Born Standing Up: A Comic’s Life, written and read by Steve Martin (CD). Listening to the long-time writer/producer/actor/musician/comic’s audiobook gave me a jolt of intimacy and pleasure that his book—no matter how well written—could not have delivered on. Born Standing Up had me marveling at not just the words, but his voice: the tone and timbre, and timing, and Martin’s is impeccable. Martin’s memoir about growing up in southern California, working and learning magic at Disneyland, playing banjo in coffeehouses, his unusual, breakthrough comedy routines and becoming hugely popular on Saturday Night Live was a funny, enthralling life story.
I have become an audiobook fanatic since acquiring an MP3 player several years ago. I listen when I’m gardening, walking, cooking (sometimes this is not a good thing), ironing—in other words whenever I’m doing something that doesn’t take a lot of concentration.
I have several favorites. Joan Didion’s The Year of Magical Thinking (CD and Playaway) is one I heard early in my career as a book listener, and it still comes back to haunt me. The reader’s voice was perfect for conveying Didion’s sense of loss and hopelessness as first her husband then her daughter die in the same year.
I listened to both of Hilary Mantel’s books about the life of Thomas Cromwell and his association with Henry VIII. Several people had told me that they found it difficult to track who was who when they attempted to read Wolf Hall (CD and eAudio), the first book in what is expected to be a trilogy. Listening to it there was no such difficulty. The right reader is critical to my enjoyment of an audiobook, and Simon Slater was the perfect choice for my ears. But then I also enjoyed hearing Simon Vance read Bring up the Bodies (CD and eAudio), Mantel’s sequel.
Lastly I thoroughly enjoyed all of the George R. R. Martin series, Song of Ice and Fire (CD and eAudio). I didn’t expect this to be true because I don’t normally read fantasy or science fiction, but I was hearing rave reviews from library patrons, and thought listening to the audio version would be easier than reading all 694 pages of A Game of Thrones. Many hours later—and I mean many hours since each of the books in the series so far run more than 30 hours—I came to the end of the fifth book, A Dance with Dragons, and all I could think of was when would he finish writing the next book so I could find out what happened!

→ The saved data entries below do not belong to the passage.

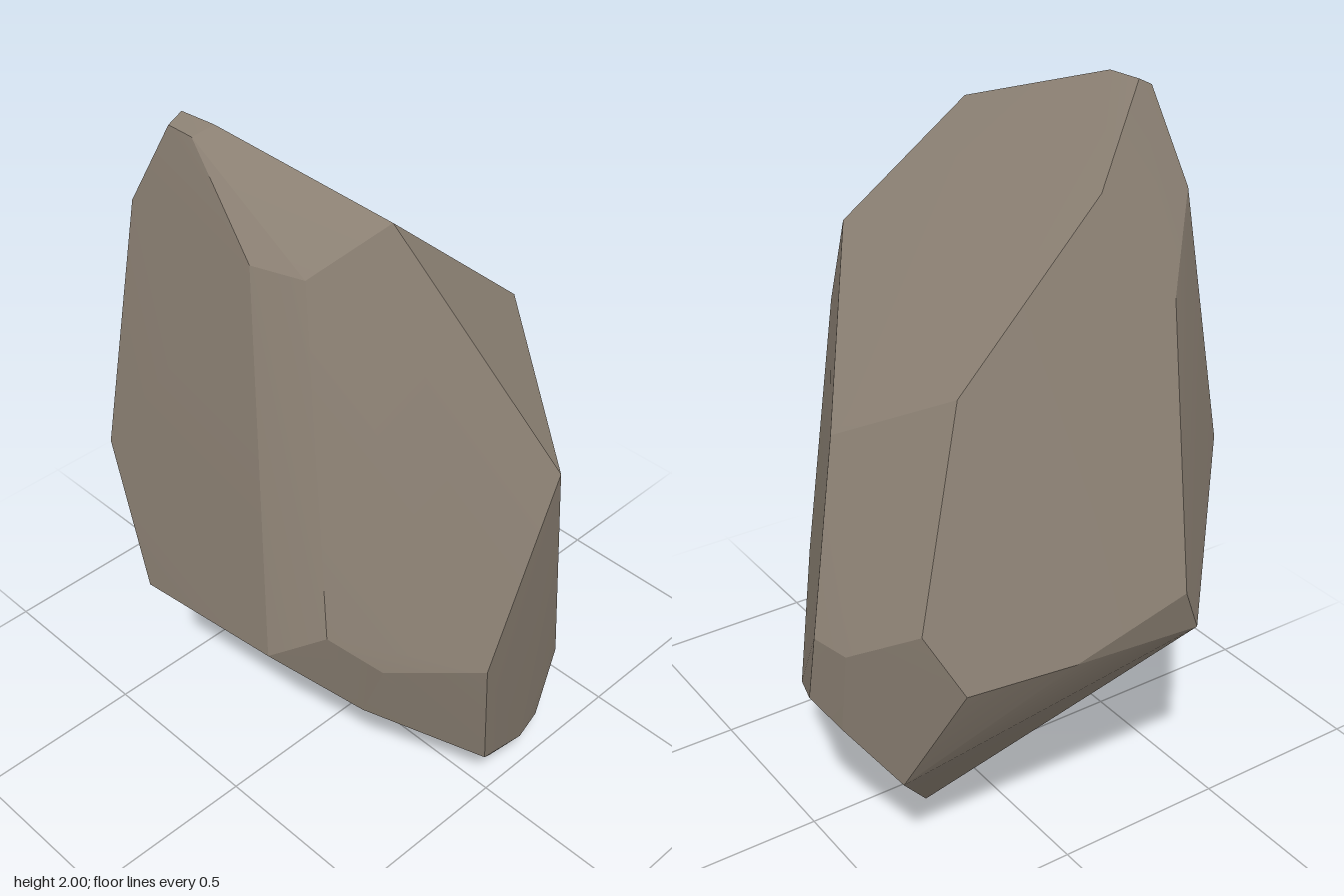
import * as THREE from 'three';
import { ConvexGeometry } from 'three/addons/geometries/ConvexGeometry.js';
import { toCreasedNormals } from 'three/addons/utils/BufferGeometryUtils.js';

// Corners of the faceted boulder, grouped by region
const corners = [
  // slanted top facet and peak
  [-0.37, 2, -0.2], [-0.36, 2, -0.1], [-0.41, 1.98, -0.2], [-0.41, 1.98, -0.12],
  [-0.15, 1.8, -0.35], [0.28, 1.4, -0.39], [0.46, 1.24, -0.11], [0.12, 1.56, 0.39], [-0.21, 1.86, 0.31],
  // front
  [-0.40, 1.76, 0.23], [-0.455, 1.77, 0.11], [0.02, 1.22, 0.65], [-0.23, 0.75, 0.67],
  [-0.44, 0.79, 0.52], [-0.54, 0.91, 0.43], [-0.605, 0.8, 0.29], [-0.44, 0.61, 0.45],
  [-0.16, 0.35, 0.62], [0.02, 0.27, 0.59], [0.12, 0.26, 0.56], [0.17, 0.48, 0.57],
  // left flank
  [0.6, 0.78, -0.24], [0.6, 0.58, -0.2], [0.38, 0.27, 0.26], [0.57, 0.77, -0.34],
  [0.56, 0.52, -0.29], [0.46, 0.88, -0.51], [0.38, 0.72, -0.58], [0.45, 0.37, -0.4],
  // back
  [0.1, 0.74, -0.64], [-0.21, 0.85, -0.67], [-0.28, 0.71, -0.64], [-0.3, 1.54, -0.46],
  [-0.44, 1.75, -0.32], [-0.54, 1.06, -0.37], [-0.59, 0.71, -0.19], [-0.34, 0.58, -0.45],
  // foot
  [0.09, 0.01, 0.43], [0.19, 0, 0.39], [0.19, 0, -0.09],
];

export function createModel() {
  const group = new THREE.Group();
  group.name = 'boulder';
  const hull = new ConvexGeometry(corners.map((c) => new THREE.Vector3(...c)));
  // blend nearly coplanar triangles into single facets, keep real edges sharp
  const rock = new THREE.Mesh(
    toCreasedNormals(hull, 0.2),
    new THREE.MeshStandardMaterial({ color: 0x8a7f72 })
  );
  rock.name = 'rock';
  group.add(rock);
  return group;
}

My all-time favorite audio book has to be Misty of Chincoteague read by Edward Hermann (Playaway). His voice is so great and friendly, making me feel like a grandpa is reading it. I also like that it is a playaway so I can walk around with it. My commute is only 1.5 miles, so a book on disc would take me ages!
I blogged a little while back about some excellent non-fiction audiobooks that I really enjoyed; you can find that post here. More recent favorites include:
The Road by Cormac McCarthy (CD). Imagine the Walking Dead, sans walkers. The world as we know it has been obliterated by an unspecified disaster. Father and son find themselves on a furtive journey to the sea. What they hope to find there is unclear, but it has to be better than where they’ve come from. Doesn’t it? Haunting, anxiety-ridden, but strangely beautiful at times.
Love in the Time of Cholera by Gabriel García Márquez (CD). Young love is rough and often prone to failure. What happens if it never truly dies? Love in the Time of Cholera is a fairly humorous and slightly dark look at one man’s 1/2-a-century struggle to overcome his first heartbreak. It may leave you asking: does love ever truly die?